(DIRECTIONS):
Reproduce the records exactly through the line with "0.11, 0.05, 0.03)".

BEGIN TASK MATERIAL

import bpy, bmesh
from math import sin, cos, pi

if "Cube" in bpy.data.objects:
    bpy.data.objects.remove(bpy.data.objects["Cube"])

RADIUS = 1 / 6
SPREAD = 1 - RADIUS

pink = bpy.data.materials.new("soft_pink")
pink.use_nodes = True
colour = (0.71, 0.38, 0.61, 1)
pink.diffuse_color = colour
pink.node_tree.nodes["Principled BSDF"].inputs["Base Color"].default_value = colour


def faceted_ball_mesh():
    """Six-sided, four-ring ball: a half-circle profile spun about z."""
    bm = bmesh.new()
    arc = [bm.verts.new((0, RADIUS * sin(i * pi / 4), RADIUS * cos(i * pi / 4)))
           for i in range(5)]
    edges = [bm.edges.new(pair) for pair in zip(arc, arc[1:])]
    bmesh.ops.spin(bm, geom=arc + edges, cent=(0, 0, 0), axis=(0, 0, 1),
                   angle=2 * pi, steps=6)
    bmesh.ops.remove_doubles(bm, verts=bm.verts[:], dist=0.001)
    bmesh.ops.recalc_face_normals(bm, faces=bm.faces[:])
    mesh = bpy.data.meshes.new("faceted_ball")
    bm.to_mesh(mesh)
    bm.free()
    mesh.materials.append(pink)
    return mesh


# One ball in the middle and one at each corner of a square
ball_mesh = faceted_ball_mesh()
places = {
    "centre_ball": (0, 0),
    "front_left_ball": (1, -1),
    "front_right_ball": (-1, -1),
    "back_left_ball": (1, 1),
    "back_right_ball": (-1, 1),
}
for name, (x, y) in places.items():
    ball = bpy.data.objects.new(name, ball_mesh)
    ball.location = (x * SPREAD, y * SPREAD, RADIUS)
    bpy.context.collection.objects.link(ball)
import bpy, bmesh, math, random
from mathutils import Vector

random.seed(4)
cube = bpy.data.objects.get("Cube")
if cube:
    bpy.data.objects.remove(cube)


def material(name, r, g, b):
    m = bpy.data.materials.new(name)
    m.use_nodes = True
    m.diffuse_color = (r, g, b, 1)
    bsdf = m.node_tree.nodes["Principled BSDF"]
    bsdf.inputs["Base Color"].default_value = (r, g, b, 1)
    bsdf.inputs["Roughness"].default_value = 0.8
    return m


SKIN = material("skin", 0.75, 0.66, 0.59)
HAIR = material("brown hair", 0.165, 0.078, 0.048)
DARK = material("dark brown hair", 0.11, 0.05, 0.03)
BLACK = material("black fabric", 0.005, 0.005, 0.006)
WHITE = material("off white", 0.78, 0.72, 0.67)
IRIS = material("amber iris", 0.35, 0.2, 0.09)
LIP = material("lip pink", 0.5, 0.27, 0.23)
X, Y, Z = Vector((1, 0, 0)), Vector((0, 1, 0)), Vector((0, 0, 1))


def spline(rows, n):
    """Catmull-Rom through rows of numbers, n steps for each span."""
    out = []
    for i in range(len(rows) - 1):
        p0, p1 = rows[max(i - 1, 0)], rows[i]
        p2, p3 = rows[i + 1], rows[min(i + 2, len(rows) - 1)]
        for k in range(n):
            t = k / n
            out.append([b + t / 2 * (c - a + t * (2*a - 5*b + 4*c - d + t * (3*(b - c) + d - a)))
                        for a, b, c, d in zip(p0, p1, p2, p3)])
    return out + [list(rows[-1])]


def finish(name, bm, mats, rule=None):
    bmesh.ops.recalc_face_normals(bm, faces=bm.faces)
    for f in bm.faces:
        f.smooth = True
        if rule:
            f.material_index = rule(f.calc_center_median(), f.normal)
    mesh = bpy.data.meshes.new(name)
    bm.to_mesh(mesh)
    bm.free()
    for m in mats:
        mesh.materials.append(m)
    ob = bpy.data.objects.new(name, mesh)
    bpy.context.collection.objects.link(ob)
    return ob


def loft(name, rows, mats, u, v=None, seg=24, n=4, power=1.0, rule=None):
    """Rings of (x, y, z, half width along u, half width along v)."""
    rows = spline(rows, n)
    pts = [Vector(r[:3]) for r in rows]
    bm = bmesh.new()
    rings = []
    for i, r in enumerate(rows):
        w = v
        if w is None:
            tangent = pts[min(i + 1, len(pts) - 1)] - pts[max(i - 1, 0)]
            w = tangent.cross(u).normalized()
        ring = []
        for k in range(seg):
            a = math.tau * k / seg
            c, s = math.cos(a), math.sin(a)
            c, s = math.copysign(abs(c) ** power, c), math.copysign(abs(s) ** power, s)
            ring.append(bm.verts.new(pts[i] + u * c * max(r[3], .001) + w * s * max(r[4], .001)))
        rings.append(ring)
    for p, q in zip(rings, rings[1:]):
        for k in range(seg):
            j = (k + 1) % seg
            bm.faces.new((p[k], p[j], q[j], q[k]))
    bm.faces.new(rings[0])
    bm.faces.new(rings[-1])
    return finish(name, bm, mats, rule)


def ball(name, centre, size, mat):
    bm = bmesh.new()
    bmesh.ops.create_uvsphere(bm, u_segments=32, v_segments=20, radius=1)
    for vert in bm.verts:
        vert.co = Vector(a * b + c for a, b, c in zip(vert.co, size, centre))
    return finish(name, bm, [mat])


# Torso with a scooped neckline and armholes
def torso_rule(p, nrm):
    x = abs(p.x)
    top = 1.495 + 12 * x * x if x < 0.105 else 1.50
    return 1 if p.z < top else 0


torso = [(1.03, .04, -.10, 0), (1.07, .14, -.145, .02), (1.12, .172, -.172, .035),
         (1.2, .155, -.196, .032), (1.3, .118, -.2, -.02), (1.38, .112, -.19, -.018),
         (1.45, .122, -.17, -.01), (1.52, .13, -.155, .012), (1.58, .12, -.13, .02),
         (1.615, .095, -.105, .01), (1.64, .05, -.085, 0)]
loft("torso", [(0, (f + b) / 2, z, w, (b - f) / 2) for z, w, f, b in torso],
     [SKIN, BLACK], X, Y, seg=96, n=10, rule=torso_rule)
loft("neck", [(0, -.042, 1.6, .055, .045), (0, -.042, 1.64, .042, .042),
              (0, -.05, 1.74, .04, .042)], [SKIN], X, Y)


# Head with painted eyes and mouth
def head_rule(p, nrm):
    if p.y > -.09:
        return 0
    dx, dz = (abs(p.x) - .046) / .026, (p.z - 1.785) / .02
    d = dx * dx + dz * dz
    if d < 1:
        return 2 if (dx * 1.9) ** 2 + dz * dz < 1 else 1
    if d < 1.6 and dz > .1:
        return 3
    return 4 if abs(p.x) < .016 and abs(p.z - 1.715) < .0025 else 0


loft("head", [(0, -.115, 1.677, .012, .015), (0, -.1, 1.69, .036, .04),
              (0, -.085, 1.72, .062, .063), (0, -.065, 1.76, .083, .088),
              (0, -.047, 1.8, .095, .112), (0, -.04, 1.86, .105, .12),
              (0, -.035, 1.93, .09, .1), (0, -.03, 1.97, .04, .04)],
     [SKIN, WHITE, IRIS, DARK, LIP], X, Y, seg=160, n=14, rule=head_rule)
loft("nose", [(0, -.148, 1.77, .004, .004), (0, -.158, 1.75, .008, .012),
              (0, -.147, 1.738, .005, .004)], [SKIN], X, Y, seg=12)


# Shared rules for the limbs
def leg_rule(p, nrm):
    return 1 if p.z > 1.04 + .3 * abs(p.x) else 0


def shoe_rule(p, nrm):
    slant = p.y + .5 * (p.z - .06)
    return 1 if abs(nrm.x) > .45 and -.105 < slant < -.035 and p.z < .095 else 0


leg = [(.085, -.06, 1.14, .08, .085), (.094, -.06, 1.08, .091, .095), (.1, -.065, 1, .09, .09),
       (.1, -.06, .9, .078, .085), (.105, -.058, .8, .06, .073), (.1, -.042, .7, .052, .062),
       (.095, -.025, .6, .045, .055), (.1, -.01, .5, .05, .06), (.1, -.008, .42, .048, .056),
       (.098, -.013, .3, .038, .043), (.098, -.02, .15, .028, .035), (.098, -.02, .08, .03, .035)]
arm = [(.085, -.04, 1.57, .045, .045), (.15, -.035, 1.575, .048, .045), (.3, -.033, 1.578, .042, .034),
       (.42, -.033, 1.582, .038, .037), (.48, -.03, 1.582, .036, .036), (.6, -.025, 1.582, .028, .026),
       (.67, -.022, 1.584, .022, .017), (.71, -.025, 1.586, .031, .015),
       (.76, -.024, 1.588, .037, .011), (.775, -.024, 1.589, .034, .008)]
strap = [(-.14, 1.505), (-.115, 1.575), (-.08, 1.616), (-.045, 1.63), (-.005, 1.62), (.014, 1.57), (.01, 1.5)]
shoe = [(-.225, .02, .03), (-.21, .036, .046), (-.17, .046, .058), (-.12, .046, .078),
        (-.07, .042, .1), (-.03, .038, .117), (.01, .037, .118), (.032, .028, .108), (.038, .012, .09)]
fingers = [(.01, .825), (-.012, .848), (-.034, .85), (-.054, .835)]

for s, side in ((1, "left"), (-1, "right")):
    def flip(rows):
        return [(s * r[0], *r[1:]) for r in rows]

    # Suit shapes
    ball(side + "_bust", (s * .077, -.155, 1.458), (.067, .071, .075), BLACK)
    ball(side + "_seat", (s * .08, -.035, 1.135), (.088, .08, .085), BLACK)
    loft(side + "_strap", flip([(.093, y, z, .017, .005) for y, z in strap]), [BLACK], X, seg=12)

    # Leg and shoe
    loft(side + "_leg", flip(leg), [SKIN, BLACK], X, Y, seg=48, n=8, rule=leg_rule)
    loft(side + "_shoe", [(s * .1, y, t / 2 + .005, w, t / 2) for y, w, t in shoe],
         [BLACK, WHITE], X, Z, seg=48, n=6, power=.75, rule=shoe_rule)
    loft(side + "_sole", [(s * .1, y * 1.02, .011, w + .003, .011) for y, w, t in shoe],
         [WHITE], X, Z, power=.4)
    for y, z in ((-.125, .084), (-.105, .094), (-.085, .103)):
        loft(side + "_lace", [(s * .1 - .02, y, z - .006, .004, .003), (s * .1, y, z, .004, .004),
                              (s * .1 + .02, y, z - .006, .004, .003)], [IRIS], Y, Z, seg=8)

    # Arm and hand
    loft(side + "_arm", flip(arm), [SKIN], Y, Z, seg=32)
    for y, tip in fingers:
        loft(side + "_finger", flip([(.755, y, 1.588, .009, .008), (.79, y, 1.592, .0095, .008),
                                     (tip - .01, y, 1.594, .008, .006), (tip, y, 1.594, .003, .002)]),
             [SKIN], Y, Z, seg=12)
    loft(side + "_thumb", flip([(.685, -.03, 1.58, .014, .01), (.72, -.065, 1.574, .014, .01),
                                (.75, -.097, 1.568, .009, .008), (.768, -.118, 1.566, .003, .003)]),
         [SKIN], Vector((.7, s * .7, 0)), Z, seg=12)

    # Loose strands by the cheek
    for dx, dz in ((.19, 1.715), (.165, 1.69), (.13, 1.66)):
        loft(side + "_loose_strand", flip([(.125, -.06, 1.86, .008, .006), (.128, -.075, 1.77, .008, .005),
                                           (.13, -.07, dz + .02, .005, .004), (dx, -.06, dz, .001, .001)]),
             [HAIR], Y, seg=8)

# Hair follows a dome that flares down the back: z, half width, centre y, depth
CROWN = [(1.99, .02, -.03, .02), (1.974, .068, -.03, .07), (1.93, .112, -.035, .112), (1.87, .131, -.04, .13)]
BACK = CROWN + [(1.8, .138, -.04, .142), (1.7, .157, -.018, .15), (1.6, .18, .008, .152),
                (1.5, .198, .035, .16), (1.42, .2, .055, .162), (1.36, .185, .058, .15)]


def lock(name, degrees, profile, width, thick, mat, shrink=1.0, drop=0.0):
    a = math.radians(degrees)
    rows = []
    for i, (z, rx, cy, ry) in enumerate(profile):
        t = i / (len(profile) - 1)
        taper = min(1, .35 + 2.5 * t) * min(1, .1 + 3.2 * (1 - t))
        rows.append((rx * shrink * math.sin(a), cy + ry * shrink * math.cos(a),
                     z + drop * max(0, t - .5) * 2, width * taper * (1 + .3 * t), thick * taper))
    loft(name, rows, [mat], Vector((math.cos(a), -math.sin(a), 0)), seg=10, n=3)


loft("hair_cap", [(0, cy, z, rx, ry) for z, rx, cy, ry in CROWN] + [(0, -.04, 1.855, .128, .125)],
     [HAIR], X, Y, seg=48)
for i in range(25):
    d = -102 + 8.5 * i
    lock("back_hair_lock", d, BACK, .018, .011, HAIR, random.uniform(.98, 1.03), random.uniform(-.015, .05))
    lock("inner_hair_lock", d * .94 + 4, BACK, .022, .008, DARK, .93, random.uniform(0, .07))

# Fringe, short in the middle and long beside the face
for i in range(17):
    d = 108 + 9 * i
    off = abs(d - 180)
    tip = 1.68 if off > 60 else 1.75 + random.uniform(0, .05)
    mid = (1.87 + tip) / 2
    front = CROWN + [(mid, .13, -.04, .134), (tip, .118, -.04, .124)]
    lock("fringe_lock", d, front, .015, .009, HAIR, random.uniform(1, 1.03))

END TASK MATERIAL

(SOLVED EXERCISE):
import bpy, bmesh
from math import sin, cos, pi

if "Cube" in bpy.data.objects:
    bpy.data.objects.remove(bpy.data.objects["Cube"])

RADIUS = 1 / 6
SPREAD = 1 - RADIUS

pink = bpy.data.materials.new("soft_pink")
pink.use_nodes = True
colour = (0.71, 0.38, 0.61, 1)
pink.diffuse_color = colour
pink.node_tree.nodes["Principled BSDF"].inputs["Base Color"].default_value = colour


def faceted_ball_mesh():
    """Six-sided, four-ring ball: a half-circle profile spun about z."""
    bm = bmesh.new()
    arc = [bm.verts.new((0, RADIUS * sin(i * pi / 4), RADIUS * cos(i * pi / 4)))
           for i in range(5)]
    edges = [bm.edges.new(pair) for pair in zip(arc, arc[1:])]
    bmesh.ops.spin(bm, geom=arc + edges, cent=(0, 0, 0), axis=(0, 0, 1),
                   angle=2 * pi, steps=6)
    bmesh.ops.remove_doubles(bm, verts=bm.verts[:], dist=0.001)
    bmesh.ops.recalc_face_normals(bm, faces=bm.faces[:])
    mesh = bpy.data.meshes.new("faceted_ball")
    bm.to_mesh(mesh)
    bm.free()
    mesh.materials.append(pink)
    return mesh


# One ball in the middle and one at each corner of a square
ball_mesh = faceted_ball_mesh()
places = {
    "centre_ball": (0, 0),
    "front_left_ball": (1, -1),
    "front_right_ball": (-1, -1),
    "back_left_ball": (1, 1),
    "back_right_ball": (-1, 1),
}
for name, (x, y) in places.items():
    ball = bpy.data.objects.new(name, ball_mesh)
    ball.location = (x * SPREAD, y * SPREAD, RADIUS)
    bpy.context.collection.objects.link(ball)
import bpy, bmesh, math, random
from mathutils import Vector

random.seed(4)
cube = bpy.data.objects.get("Cube")
if cube:
    bpy.data.objects.remove(cube)


def material(name, r, g, b):
    m = bpy.data.materials.new(name)
    m.use_nodes = True
    m.diffuse_color = (r, g, b, 1)
    bsdf = m.node_tree.nodes["Principled BSDF"]
    bsdf.inputs["Base Color"].default_value = (r, g, b, 1)
    bsdf.inputs["Roughness"].default_value = 0.8
    return m


SKIN = material("skin", 0.75, 0.66, 0.59)
HAIR = material("brown hair", 0.165, 0.078, 0.048)
DARK = material("dark brown hair", 0.11, 0.05, 0.03)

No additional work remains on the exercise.